This difference of emphasis eventually led Ferenczi to develop ideas that diverged from those of Freud. He stressed for instance the importance of the therapist being aware of his own emotional responses to the patient – what is now referred to as the countertransference. He also advocated a more relaxed attitude on the part of the therapist to revealing aspects of his own life and emotions to the patient than the impassive presentation of a psychological “mirror” that Freud had espoused. These innovations in technique are now widely accepted as normal practice by most psychoanalytic therapists.
Freud and Ferenczi always remained on good terms and Ferenczi never followed analysts like Jung and Rank in breaking with Freud. Nevertheless, their relationship became strained in the last few years of Ferenczi’s life. There were a number of reasons for this. Both men were seriously ill, Freud with cancer & Ferenczi with the pernicious anemia that was soon to kill him. Another factor complicating their relationship was the political infighting that was taking place in the 1930s among those of Freud’s followers who were hoping to inherit the mantle of his authority. The flash point however was Ferenczi’s stress, in a paper of 1932, on the importance of sexual abuse in childhood in the etiology of mental illness later in life. Rightly or wrongly, Freud took this to be a challenge to his key theory of the Oedipus Complex, and thus as an attack on himself.
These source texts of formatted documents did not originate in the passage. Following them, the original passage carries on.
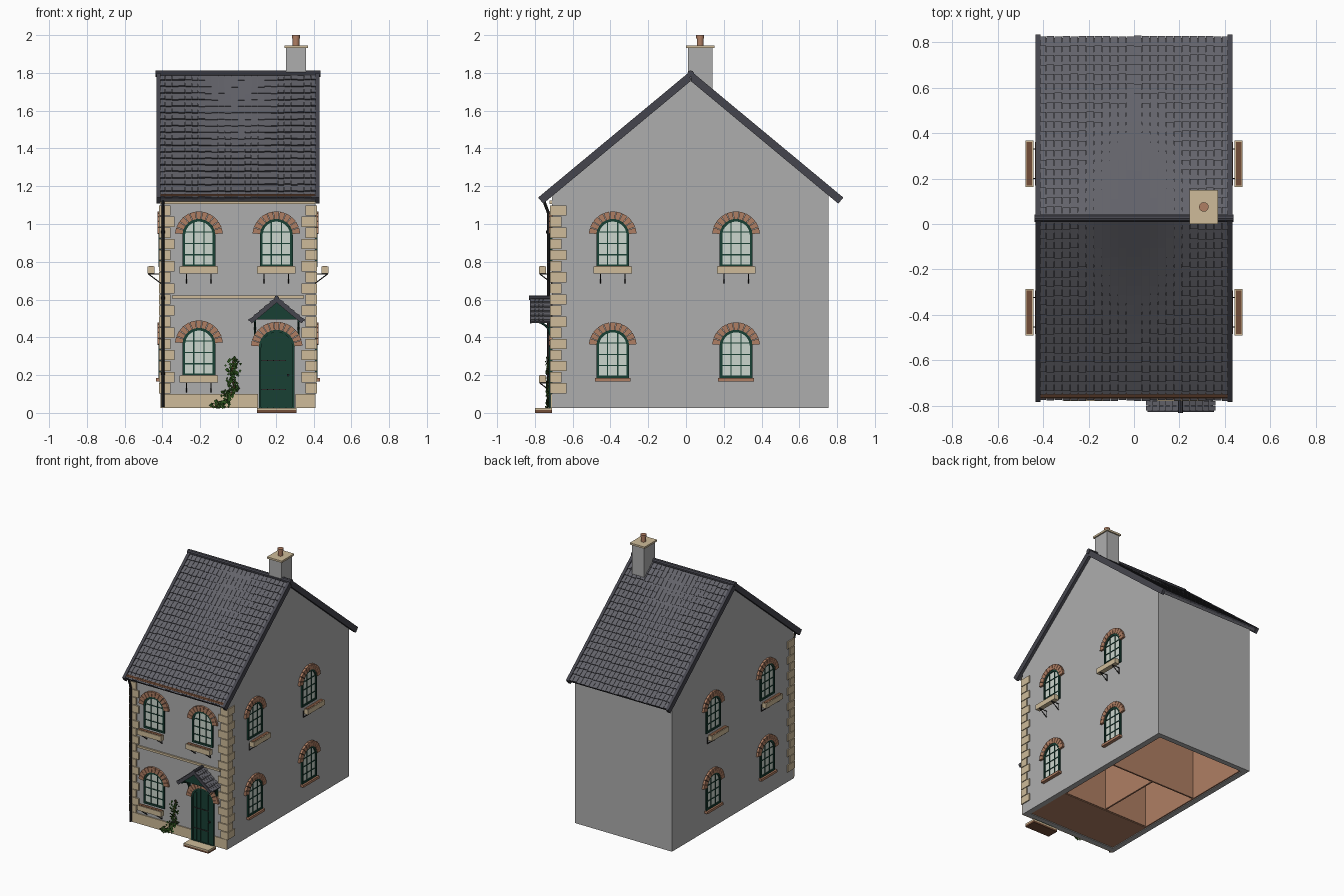
import bpy, bmesh, math, random
from mathutils import Matrix, Vector

if "Cube" in bpy.data.objects:
    bpy.data.objects.remove(bpy.data.objects["Cube"])

random.seed(4)
COLOURS = {
    "wall_grey": (0.42, 0.42, 0.42), "slate": (0.125, 0.125, 0.145),
    "dark_slate": (0.06, 0.06, 0.075), "cream_stone": (0.62, 0.50, 0.32),
    "brick": (0.43, 0.21, 0.125), "dark_green": (0.009, 0.05, 0.034),
    "pale_glass": (0.60, 0.67, 0.61), "iron": (0.022, 0.02, 0.02),
    "brown": (0.17, 0.075, 0.04), "leaf": (0.025, 0.085, 0.012)}
MATS = {}
for n, c in COLOURS.items():
    MATS[n] = bpy.data.materials.new(n)
    MATS[n].diffuse_color = (*c, 1)


def finish(bm, name, mats, M=Matrix(), smooth=False):
    bmesh.ops.recalc_face_normals(bm, faces=bm.faces)
    me = bpy.data.meshes.new(name)
    bm.to_mesh(me)
    bm.free()
    for m in mats.split():
        me.materials.append(MATS[m])
    ob = bpy.data.objects.new(name, me)
    ob.matrix_world = M
    bpy.context.collection.objects.link(ob)
    if smooth:
        bpy.context.view_layer.objects.active = ob
        ob.select_set(True)
        bpy.ops.object.shade_smooth_by_angle()
        ob.select_set(False)


def prism(bm, pts, y0, y1, m=0):
    """Extrude an x-z outline from y0 to y1."""
    a = [bm.verts.new((x, y0, z)) for x, z in pts]
    b = [bm.verts.new((x, y1, z)) for x, z in pts]
    k = len(pts)
    fs = [bm.faces.new((a[i], a[(i + 1) % k], b[(i + 1) % k], b[i])) for i in range(k)]
    fs += [bm.faces.new(a[::-1]), bm.faces.new(b)]
    for f in fs:
        f.material_index = m
    return fs


def box(bm, x0, x1, y0, y1, z0, z1, m=0):
    return prism(bm, [(x0, z0), (x1, z0), (x1, z1), (x0, z1)], y0, y1, m)


def rod(bm, p, q, r, m=0, n=10):
    p, q = Vector(p), Vector(q)
    d = q - p
    M = Matrix.Translation((p + q) / 2) @ d.to_track_quat('Z', 'Y').to_matrix().to_4x4()
    r_ = bmesh.ops.create_cone(bm, cap_ends=True, segments=n, radius1=r, radius2=r, depth=d.length, matrix=M)
    for f in {f for v in r_["verts"] for f in v.link_faces}:
        f.material_index = m


def arch(w, z0, zc, n=14):
    """Round-headed outline: sill z0, arch centre zc, half width w."""
    return [(-w, z0), (w, z0)] + [(w * math.cos(math.pi * i / n), zc + w * math.sin(math.pi * i / n))
                                  for i in range(n + 1)]


def ring(bm, a, b, y0, y1, m=0):
    for i in range(len(a)):
        j = (i + 1) % len(a)
        if (Vector(a[i]) - Vector(a[j])).length > 1e-6:
            prism(bm, [a[i], a[j], b[j], b[i]], y0, y1, m)


def brick_arch(name, r0, r1, zc, M, n=11):
    bm = bmesh.new()
    for i in range(n):
        t0, t1 = [math.radians(4 + 172 * (i + e) / n) for e in (0.05, 0.95)]
        prism(bm, [(r * math.cos(t), zc + r * math.sin(t))
                   for r, t in ((r0, t0), (r1, t0), (r1, t1), (r0, t1))], -0.016, 0.01)
    finish(bm, name, "brick", M)


def window(name, M, z0, planter):
    w, zc = 0.087, z0 + 0.168
    bm = bmesh.new()
    prism(bm, arch(w - 0.008, z0 + 0.004, zc), -0.004, 0.005, 1)
    ring(bm, arch(w, z0, zc), arch(w - 0.014, z0 + 0.014, zc), -0.011, 0.005)
    for x in (-0.027, 0.027):
        box(bm, x - 0.003, x + 0.003, -0.008, 0, z0, zc + 0.068)
    for z in (0.065, 0.125, 0.185):
        box(bm, -w + 0.01, w - 0.01, -0.008, 0, z0 + z - 0.003, z0 + z + 0.003)
    finish(bm, name + "_window", "dark_green pale_glass", M)
    brick_arch(name + "_brick_arch", w, 0.127, zc, M)
    bm = bmesh.new()
    if planter:   # stone trough with soil on iron brackets
        box(bm, -0.102, 0.102, -0.068, -0.032, z0 - 0.035, z0 + 0.003)
        box(bm, -0.095, 0.095, -0.062, -0.038, z0, z0 + 0.005, 1)
        for x in (-0.065, 0.065):
            rod(bm, (x, 0, z0 - 0.037), (x, -0.066, z0 - 0.037), 0.003, 2, 6)
            rod(bm, (x, 0, z0 - 0.085), (x, -0.064, z0 - 0.037), 0.003, 2, 6)
            rod(bm, (x, -0.003, z0 - 0.085), (x, -0.003, z0 - 0.035), 0.003, 2, 6)
        finish(bm, name + "_planter", "cream_stone brown iron", M)
    else:
        box(bm, -0.095, 0.095, -0.025, 0.01, z0 - 0.018, z0)
        finish(bm, name + "_sill", "brick", M)


def rot(deg):
    return Matrix.Rotation(math.radians(deg), 4, 'Z')


# Walls: two gables, front and back
X, YF, YB, YR, SL = 0.41, -0.71, 0.755, 0.025, 0.83
TURN = rot(90)                       # outline x becomes world y


def under(y):
    return 1.772 - SL * abs(y - YR)


bm = bmesh.new()
for y0 in (-X, X - 0.04):
    prism(bm, [(YF, 0.025), (YB, 0.025), (YB, under(YB)), (YR, under(YR)), (YF, under(YF))], y0, y0 + 0.04)
box(bm, YF, YF + 0.04, -X + 0.04, X - 0.04, 0.025, under(YF))
box(bm, YB - 0.04, YB, -X + 0.04, X - 0.04, 0.025, under(YB))
finish(bm, "house_walls", "wall_grey", TURN)

# Interior linings, partitions and floors
bm = bmesh.new()
for s in (-1, 1):
    box(bm, s * 0.365 - 0.005, s * 0.365 + 0.005, -0.67, 0.715, 0.03, 0.6)
for y in (-0.665, -0.31, 0.2, 0.71):
    box(bm, -0.36, 0.36, y - 0.006, y + 0.006, 0.035, 0.6)
box(bm, -0.006, 0.006, -0.3, 0.19, 0.035, 0.6)
box(bm, -0.37, 0.37, -0.67, 0.715, 0.6, 0.615)
box(bm, -0.37, 0.37, -0.67, -0.31, 0.03, 0.04)
box(bm, 0, 0.37, -0.05, 0.2, 0.3, 0.31)
finish(bm, "interior_rooms", "brick")

# Main roof: decks, overlapping slates, barge boards, ridge
L, ROWS, COLS = 1.03, 19, 24
ANG = math.atan(SL)
CO, SI = math.cos(ANG), math.sin(ANG)


def slope(s, d, h):
    return (YR + s * (d * CO + h * SI), 1.795 - d * SI + h * CO)


bm = bmesh.new()
for s in (-1, 1):
    prism(bm, [slope(s, 0, 0), slope(s, L, 0), slope(s, L, -0.022), (YR, 1.765)], -0.42, 0.42)
    for i in range(ROWS):
        for j in range(COLS):
            x = -0.42 + 0.84 * j / COLS
            up, low = L * i / ROWS, L * (i + 1) / ROWS + random.uniform(0, 0.006)
            # slates lie flatter toward the middle of the ridge
            lift = 0.0095 * min(1, max(0.25, math.hypot((x + 0.017) / 0.3, up / 0.75)))
            fs = prism(bm, [slope(s, low, lift), slope(s, up, 0.002), slope(s, low, -0.004)],
                       x + 0.001, x + 0.034)
            fs[2].material_index = 1
finish(bm, "main_roof", "slate dark_slate", TURN)
bm = bmesh.new()
for s in (-1, 1):
    for e in (-1, 1):
        prism(bm, [slope(s, 0, 0.012), slope(s, L + 0.01, 0.012), slope(s, L + 0.01, -0.03), (YR, 1.757)],
              e * 0.421 - 0.011, e * 0.421 + 0.011)
rod(bm, (YR, -0.437, 1.795), (YR, 0.437, 1.795), 0.018)
finish(bm, "barge_boards_and_ridge", "dark_slate", TURN, True)

# Chimney
bm = bmesh.new()
box(bm, 0.255, 0.36, 0.01, 0.14, 1.66, 1.935)
box(bm, 0.245, 0.37, 0.0, 0.15, 1.932, 1.946, 1)
rod(bm, (0.307, 0.075, 1.94), (0.307, 0.075, 1.985), 0.018, 2, 16)
rod(bm, (0.307, 0.075, 1.982), (0.307, 0.075, 2.0), 0.021, 2, 16)
finish(bm, "chimney", "wall_grey cream_stone brick", smooth=True)

# Gutter and downpipe
bm = bmesh.new()
rod(bm, (-0.42, -0.752, 1.145), (0.42, -0.752, 1.145), 0.015, 1)
pipe = [(-0.397, -0.752, 1.14), (-0.397, -0.748, 1.11), (-0.397, -0.729, 1.06), (-0.397, -0.729, 0.03)]
for p, q in zip(pipe, pipe[1:]):
    rod(bm, p, q, 0.008)
for z in (0.2, 0.6, 0.95):
    rod(bm, (-0.397, -0.729, z), (-0.397, -0.729, z + 0.015), 0.011)
finish(bm, "gutter_and_downpipe", "iron brown", smooth=True)

# Stone trim: quoins, plinth, string course, eaves band
bm = bmesh.new()
for s in (-1, 1):
    for i in range(17):
        z = 0.103 + i * 0.0588
        wide, deep = (0.075, 0.05) if i % 2 else (0.052, 0.078)
        xs = sorted((s * (X + 0.008), s * (X - wide)))
        box(bm, xs[0], xs[1], YF - 0.01, YF + 0.01, z, z + 0.054)
        xs = sorted((s * (X + 0.008), s * (X - 0.01)))
        box(bm, xs[0], xs[1], YF - 0.01, YF + deep, z, z + 0.054)
box(bm, -0.41, 0.105, YF - 0.008, YF, 0.025, 0.1)
box(bm, 0.305, 0.41, YF - 0.008, YF, 0.025, 0.1)
box(bm, -0.35, 0.35, YF - 0.012, YF, 0.606, 0.622)
box(bm, -0.41, 0.41, YF - 0.012, YF, 1.105, 1.125)
finish(bm, "stone_trim", "cream_stone")

# Windows on the front and both sides
for name, x, z in (("front_upper_left", -0.207, 0.772), ("front_upper_right", 0.203, 0.772),
                   ("front_lower", -0.207, 0.195)):
    window(name, Matrix.Translation((x, YF, 0)) @ rot(0), z, True)
for side, s in (("right", 1), ("left", -1)):
    for place, y in (("front", -0.388), ("back", 0.265)):
        M = Matrix.Translation((s * X, y, 0)) @ rot(90 * s)
        window(f"{side}_{place}_upper", M, 0.772, True)
        window(f"{side}_{place}_lower", M, 0.185, False)

# Door with planks, straps and handle
DOOR = Matrix.Translation((0.205, YF, 0))
bm = bmesh.new()
prism(bm, arch(0.095, 0.025, 0.345), -0.004, 0.005)
ring(bm, arch(0.095, 0.025, 0.345), arch(0.082, 0.03, 0.345), -0.014, 0.005)
for i in range(5):
    x = -0.064 + i * 0.032
    box(bm, x - 0.0135, x + 0.0135, -0.009, 0, 0.03, 0.345 + math.sqrt(0.082 ** 2 - x * x))
for z in (0.12, 0.275):
    box(bm, -0.08, 0.05, -0.012, 0, z, z + 0.006, 1)
rod(bm, (0.06, -0.008, 0.2), (0.06, -0.022, 0.2), 0.007, 1)
finish(bm, "front_door", "dark_green iron", DOOR)
brick_arch("door_brick_arch", 0.095, 0.137, 0.345, DOOR, 13)
bm = bmesh.new()
box(bm, -0.105, 0.105, -0.09, 0, 0.0, 0.014, 1)
box(bm, -0.105, 0.105, -0.09, 0, 0.014, 0.025)
finish(bm, "doorstep", "cream_stone brown", DOOR)

# Door canopy: slated gable, green panel and brackets
bm = bmesh.new()
for s in (-1, 1):
    prism(bm, [(0, 0.608), (s * 0.142, 0.49), (s * 0.13, 0.475), (0, 0.583)], -0.11, 0)
    for i in range(5):
        a, b = i / 5, (i + 1.15) / 5
        for j in range(5):
            prism(bm, [(s * 0.142 * b + s * 0.006, 0.608 - 0.118 * b + 0.008), (s * 0.142 * a, 0.609 - 0.118 * a),
                       (s * 0.142 * b, 0.606 - 0.118 * b)], -0.11 + j * 0.022, -0.09 + j * 0.022)
    prism(bm, [(0, 0.614), (s * 0.146, 0.493), (s * 0.132, 0.474), (0, 0.583)], -0.117, -0.107, 1)
    box(bm, s * 0.115 - 0.006, s * 0.115 + 0.006, -0.014, 0, 0.41, 0.495, 2)
    arc = [(-0.095 + 0.085 * math.cos(t * 0.393), 0.49 - 0.075 * math.sin(t * 0.393)) for t in range(5)]
    for k in range(4):
        t0, t1 = k * math.pi / 8, (k + 1) * math.pi / 8
        rod(bm, (s * 0.115, -0.095 + 0.085 * math.sin(t0), 0.485 - 0.07 * (1 - math.cos(t0))),
            (s * 0.115, -0.095 + 0.085 * math.sin(t1), 0.485 - 0.07 * (1 - math.cos(t1))), 0.006, 2, 6)
    box(bm, s * 0.115 - 0.006, s * 0.115 + 0.006, -0.1, 0, 0.482, 0.494, 2)
prism(bm, [(-0.115, 0.495), (0.115, 0.495), (0, 0.59)], -0.085, -0.078, 2)
rod(bm, (0, -0.12, 0.609), (0, 0, 0.609), 0.012, 1)
finish(bm, "door_canopy", "slate dark_slate dark_green", DOOR)

# Climbing plant: stems and scattered leaves
bm = bmesh.new()
path = [(-0.13, 0.03), (-0.06, 0.06), (-0.02, 0.13), (-0.035, 0.21), (-0.02, 0.29)]
for (x0, z0), (x1, z1) in zip(path, path[1:]):
    rod(bm, (x0, -0.722, z0), (x1, -0.722, z1), 0.004, 1, 6)
    for i in range(48):
        t = random.random()
        c = Vector((x0 + (x1 - x0) * t + random.gauss(0, 0.017), random.uniform(-0.742, -0.72),
                    max(0.03, z0 + (z1 - z0) * t + random.gauss(0, 0.013))))
        r = random.uniform(0.006, 0.011)
        M = Matrix.Translation(c) @ Matrix.Rotation(random.uniform(-0.6, 0.6), 4, 'X') @ rot(random.uniform(-40, 40))
        vs = [bm.verts.new(M @ Vector(p)) for p in ((0, 0, -r), (r, 0, 0.2 * r), (0, -0.3 * r, r), (-r, 0, 0.2 * r))]
        bm.faces.new(vs)
finish(bm, "climbing_plant", "leaf brown")

for m in bpy.data.materials:
    if m.users and not m.is_grease_pencil:
        m.use_nodes = True
        m.node_tree.nodes["Principled BSDF"].inputs["Base Color"].default_value = m.diffuse_color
Ferenczi died in 1933 just when Eastern Europe was entering on many decades of war and political repression that destroyed much of the fabric of its culture. As fascism and World War Two approached, his students and followers had to disband what was left of his school in Budapest and, if they could, find new lives abroad. As a result Ferenczi’s work went into eclipse and after 1945 it was overshadowed by the dominance of psychoanalysis in the English-speaking world. In recent years however this injustice has been redressed and there is growing interest again in Ferenczi’s lasting contributions to the history of psychoanalysis and to the technique of psychotherapy.